Seles gave away too many free points: She had 36 unforced errors (15 more than Venus) and double faulted in each of the last three games in which her serve was broken.
"I was wavering: 'What should I do? Should I pressure her or not?' That's not a good situation against someone like Venus," said Seles, who is 1-7 against her.
Venus did a better job of withstanding all the distractions: loud cracks of thunder preceding a 48-minute rain delay, wailing sirens, ringing cell phones, overflying jets.
She also did a better job of constructing points.
"I've always felt I had the groundstrokes and the speed to play well here. It just hasn't happened yet," said Venus, the Wimbledon and U.S. Open champion each of the past two years. "More than anything, I'm just not trying to hit every ball so hard."
Likewise, '99 U.S. Open champion Serena has finesse. One example came on the final point of the first set, when Pierce actually put Serena on her heels. Barely getting to a strong approach shot, Serena lofted a backhand topspin lob that floated over the 2000 French Open winner and landed on a corner.
Granted, Pierce hasn't been at her best for some time, plagued by back and other injuries. But she dropped just 20 games in her first four matches in Paris and might be the biggest hitter in the women's game not named Williams.
Serena made her look downright ordinary for 49 minutes, much to the chagrin of a crowd whose cheers of "Allez, Maah-reee!" sounded like pleas by the end.
Notes: Venus and Serena would be the first siblings to be 1-2 in tennis' rankings. ... The 20-year-old Fernandez took up tennis seriously just five years ago.
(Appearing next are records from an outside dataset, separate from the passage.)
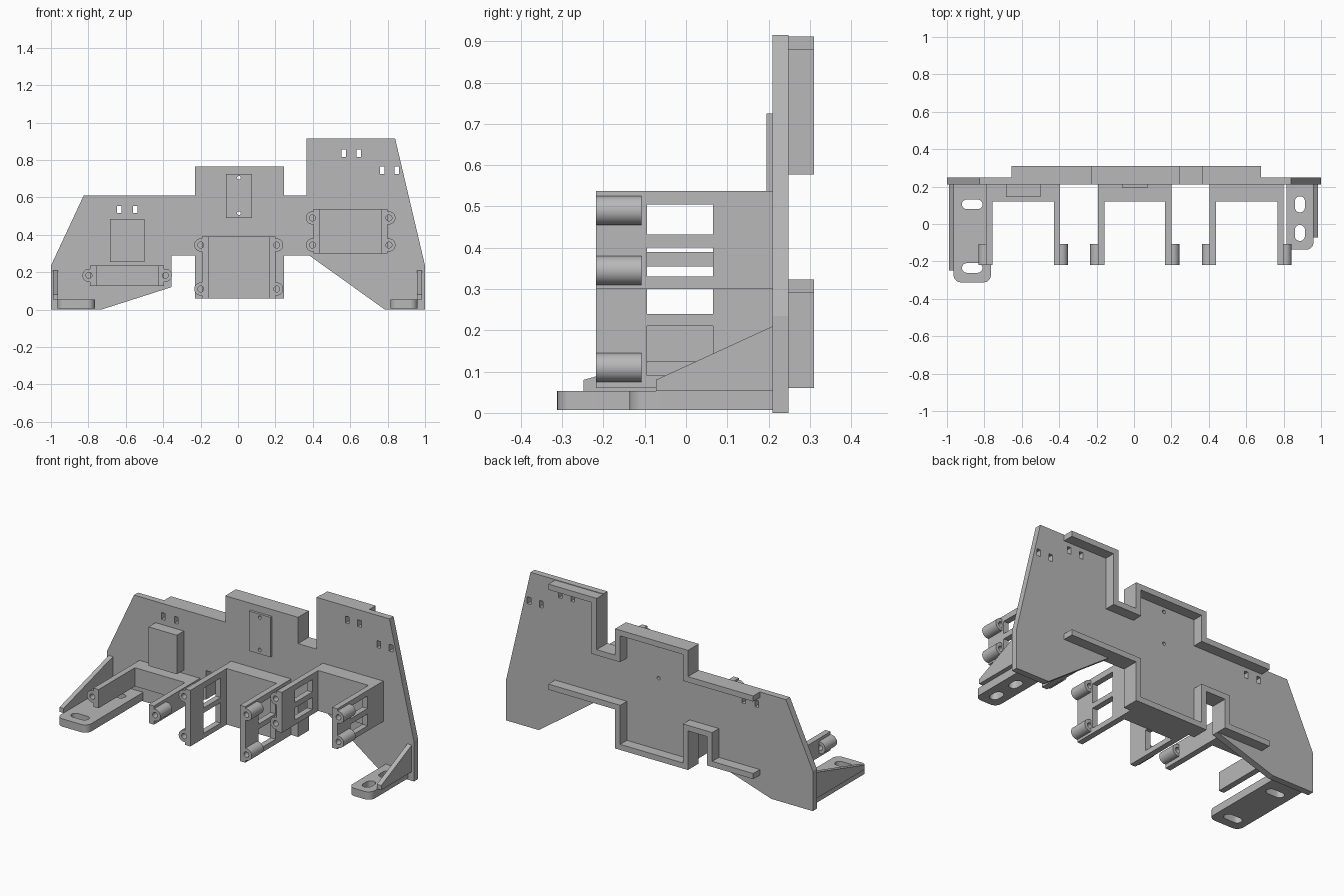
import bpy, bmesh
from math import cos, sin, pi
from mathutils import Vector

old = bpy.data.objects.get("Cube")
if old:
    bpy.data.objects.remove(old, do_unlink=True)

gray = bpy.data.materials.new("plain gray")
gray.use_nodes = True
COLOR = (0.48, 0.48, 0.48, 1)
gray.diffuse_color = COLOR
gray.node_tree.nodes["Principled BSDF"].inputs["Base Color"].default_value = COLOR

PLACE = {
    "x": lambda u, v, w: (w, u, v),
    "y": lambda u, v, w: (u, w, v),
    "z": lambda u, v, w: (u, v, w),
}


def prism(name, outline, axis, lo, hi, holes=()):
    """Extrude a flat outline with holes along one axis."""
    place = PLACE[axis]
    bm = bmesh.new()
    edges = []
    for loop in (outline, *holes):
        vs = [bm.verts.new(place(u, v, lo)) for u, v in loop]
        edges += [bm.edges.new((a, b)) for a, b in zip(vs, vs[1:] + vs[:1])]
    bmesh.ops.triangle_fill(bm, edges=edges, use_beauty=True)
    out = bmesh.ops.extrude_face_region(bm, geom=bm.faces[:], use_keep_orig=True)
    moved = [g for g in out["geom"] if isinstance(g, bmesh.types.BMVert)]
    bmesh.ops.translate(bm, verts=moved, vec=Vector(place(0, 0, hi - lo)))
    bmesh.ops.recalc_face_normals(bm, faces=bm.faces[:])
    mesh = bpy.data.meshes.new(name)
    bm.to_mesh(mesh)
    bm.free()
    mesh.materials.append(gray)
    ob = bpy.data.objects.new(name, mesh)
    bpy.context.collection.objects.link(ob)
    return ob


def smooth(ob):
    bpy.ops.object.select_all(action="DESELECT")
    ob.select_set(True)
    bpy.context.view_layer.objects.active = ob
    bpy.ops.object.shade_smooth_by_angle()


def rect(u0, u1, v0, v1):
    return [(u0, v0), (u1, v0), (u1, v1), (u0, v1)]


def arc(cu, cv, r, a0, a1, n):
    return [(cu + r * cos(a0 + (a1 - a0) * i / n), cv + r * sin(a0 + (a1 - a0) * i / n))
            for i in range(n + 1)]


def circle(cu, cv, r, n=20):
    return arc(cu, cv, r, 0, 2 * pi, n)[:-1]


def slot(cu, cv, length, width, along_u):
    """Rounded slot outline."""
    r, d = width / 2, (length - width) / 2
    if along_u:
        return arc(cu + d, cv, r, -pi / 2, pi / 2, 10) + arc(cu - d, cv, r, pi / 2, 3 * pi / 2, 10)
    return arc(cu, cv + d, r, 0, pi, 10) + arc(cu, cv - d, r, pi, 2 * pi, 10)


def strip(path, t):
    """Right-angled path widened by t on its left side."""
    normals = []
    for (a, b), (c, d) in zip(path, path[1:]):
        n = Vector((b - d, c - a)).normalized()
        normals.append(n)
    inner = []
    for i, p in enumerate(path):
        shift = normals[max(i - 1, 0)].copy()
        if 0 < i < len(path) - 1:
            shift += normals[i]
        inner.append(tuple(Vector(p) + shift * t))
    return path + inner[::-1]


FRONT, BACK = 0.21, 0.248

# Main panel with cable slots and screw holes
panel = [(-1, 0), (-0.73, 0), (-0.355, 0.12), (-0.355, 0.29), (-0.23, 0.29), (-0.23, 0.06),
         (0.245, 0.06), (0.245, 0.29), (0.38, 0.29), (0.785, 0), (1, 0), (1, 0.235),
         (0.84, 0.915), (0.365, 0.915), (0.365, 0.61), (0.245, 0.61), (0.245, 0.765),
         (-0.23, 0.765), (-0.23, 0.61), (-0.825, 0.61), (-1, 0.235)]
ties = [(-0.635, 0.535), (-0.55, 0.535), (0.565, 0.835), (0.645, 0.835), (0.77, 0.745), (0.85, 0.745)]
screws = [circle(0.005, z, 0.01, 12) for z in (0.515, 0.705)]
tie_holes = [rect(x - 0.012, x + 0.012, z - 0.02, z + 0.02) for x, z in ties]
prism("main_panel", panel, "y", FRONT, BACK, tie_holes + screws)

# Stiffening rims on the back
upper = [(0.68, 0.912), (0.365, 0.912), (0.365, 0.61), (0.245, 0.61), (0.245, 0.765),
         (-0.23, 0.765), (-0.23, 0.61), (-0.655, 0.61)]
lower = [(-0.655, 0.12), (-0.355, 0.12), (-0.355, 0.29), (-0.23, 0.29), (-0.23, 0.06),
         (0.245, 0.06), (0.245, 0.29), (0.68, 0.29)]
prism("upper_rim", strip(upper, 0.033), "y", BACK, 0.31)
prism("lower_rim", strip(lower, 0.033), "y", BACK, 0.31)

# Pads on the front
prism("left_pad", rect(-0.685, -0.5, 0.255, 0.485), "y", 0.145, FRONT)
prism("center_pad", rect(-0.065, 0.075, 0.49, 0.725), "y", 0.195, FRONT, screws)


def holder(name, x0, x1, z0, z1, boss_heights, windows):
    """Solid base, two windowed arms and screw bosses at the arm tips."""
    tip, boss_end, r, wall, off = -0.218, -0.108, 0.035, 0.034, 0.007
    prism(name + "_base", rect(x0, x1, z0, z1), "y", 0.12, FRONT)
    outline = [(0.12, z1), (0.12, z0), (tip, z0)]
    for z in boss_heights:
        outline += [(tip, z - r), (boss_end, z - r), (boss_end, z + r), (tip, z + r)]
    outline.append((tip, z1))
    holes = [rect(-0.095, 0.065, a, b) for a, b in windows]
    for side, outer, s in (("right", x0, -1), ("left", x1, 1)):
        inner = outer - s * wall
        prism(f"{name}_{side}_arm", outline, "x", min(inner, outer), max(inner, outer), holes)
        for i, z in enumerate(boss_heights):
            c = outer + s * off
            bulge = [(c + s * (u - c), v) for u, v in arc(c, z, r, -pi / 2, pi / 2, 16)]
            boss = prism(f"{name}_{side}_boss_{i + 1}", bulge + [(inner, z + r), (inner, z - r)],
                         "y", tip, boss_end, [circle(c, z, 0.016)])
            smooth(boss)


holder("right_holder", -0.79, -0.395, 0.125, 0.235, [0.183], [])
holder("center_holder", -0.192, 0.2, 0.06, 0.39, [0.11, 0.345], [(0.09, 0.21), (0.24, 0.355)])
holder("left_holder", 0.405, 0.8, 0.3, 0.538, [0.345, 0.49], [(0.33, 0.4), (0.432, 0.505)])


# Mounting feet with rounded front corners, and their gussets
def foot(name, x0, x1, y0, slots):
    r = 0.04
    outline = [(x1, FRONT), (x0, FRONT)] + arc(x0 + r, y0 + r, r, pi, 1.5 * pi, 8) \
        + arc(x1 - r, y0 + r, r, 1.5 * pi, 2 * pi, 8)
    smooth(prism(name, outline, "z", 0.007, 0.053, slots))


def gusset(name, x0, x1, y0):
    prism(name, [(FRONT, 0.053), (FRONT, 0.21), (y0, 0.08), (y0, 0.053)], "x", x0, x1)


foot("right_foot", -0.965, -0.765, -0.312,
     [slot(-0.865, y, 0.11, 0.052, True) for y in (0.105, -0.235)])
foot("left_foot", 0.815, 0.96, -0.137,
     [slot(0.887, y, 0.086, 0.054, False) for y in (0.105, -0.048)])
gusset("right_gusset", -0.99, -0.963, -0.248)
gusset("left_gusset", 0.957, 0.985, -0.073)
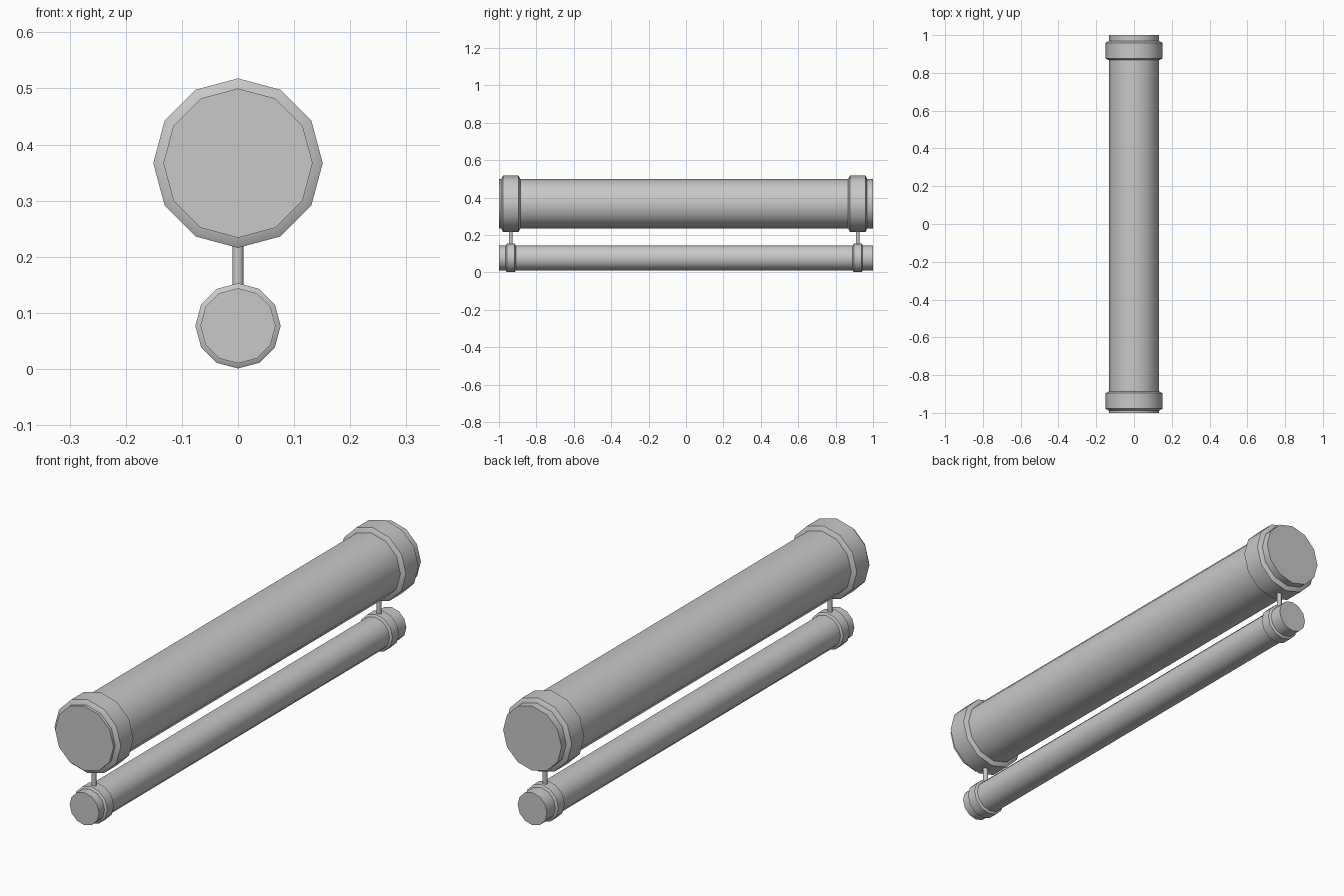
import bpy
import bmesh
import math

old = bpy.data.objects.get("Cube")
if old:
    bpy.data.objects.remove(old, do_unlink=True)

GREY = (0.58, 0.58, 0.58, 1)
grey = bpy.data.materials.new("plain grey")
grey.use_nodes = True
grey.diffuse_color = GREY
grey.node_tree.nodes["Principled BSDF"].inputs["Base Color"].default_value = GREY


def lathe(name, profile, location, axis="Y", sides=12):
    """Spin (distance along axis, radius) points into a capped, smooth solid."""
    bm = bmesh.new()
    rings = []
    for d, r in profile:
        ring = []
        for i in range(sides):
            a = math.tau * i / sides
            u, v = r * math.sin(a), r * math.cos(a)
            ring.append(bm.verts.new((u, d, v) if axis == "Y" else (u, v, d)))
        rings.append(ring)
    for a, b in zip(rings, rings[1:]):
        for i in range(sides):
            j = (i + 1) % sides
            bm.faces.new((a[i], a[j], b[j], b[i]))
    bm.faces.new(rings[0])
    bm.faces.new(rings[-1])
    bmesh.ops.recalc_face_normals(bm, faces=bm.faces)
    mesh = bpy.data.meshes.new(name)
    bm.to_mesh(mesh)
    bm.free()
    mesh.materials.append(grey)
    obj = bpy.data.objects.new(name, mesh)
    obj.location = location
    bpy.context.collection.objects.link(obj)
    bpy.ops.object.select_all(action="DESELECT")
    obj.select_set(True)
    bpy.context.view_layer.objects.active = obj
    bpy.ops.object.shade_smooth_by_angle(angle=math.radians(35))
    return obj


def collar(name, inner, outer, half, chamfer, y, z):
    """Clamp band with sloped edges that meet the pipe."""
    edge = half - chamfer
    lathe(name, [(-half, inner), (-edge, outer), (edge, outer), (half, inner)], (0, y, z))


LARGE_Z, SMALL_Z = 0.367, 0.077

# Two parallel pipes
lathe("large_pipe", [(-1, 0.133), (1, 0.133)], (0, 0, LARGE_Z))
lathe("small_pipe", [(-1, 0.067), (1, 0.067)], (0, 0, SMALL_Z))

# Clamps and hanger rods near both ends
for end, y in (("front", -0.937), ("back", 0.918)):
    collar(end + "_large_collar", 0.133, 0.151, 0.051, 0.01, y, LARGE_Z)
    collar(end + "_small_collar", 0.067, 0.076, 0.027, 0.006, y, SMALL_Z)
    lathe(end + "_hanger_rod", [(0.14, 0.01), (0.24, 0.01)], (0, y, 0), "Z")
She's the first Argentine woman in a Grand Slam tournament semifinal since Gabriela Sabatini at the 1995 U.S. Open. ... Pop star Shakira was in the stands for Capriati-Dokic.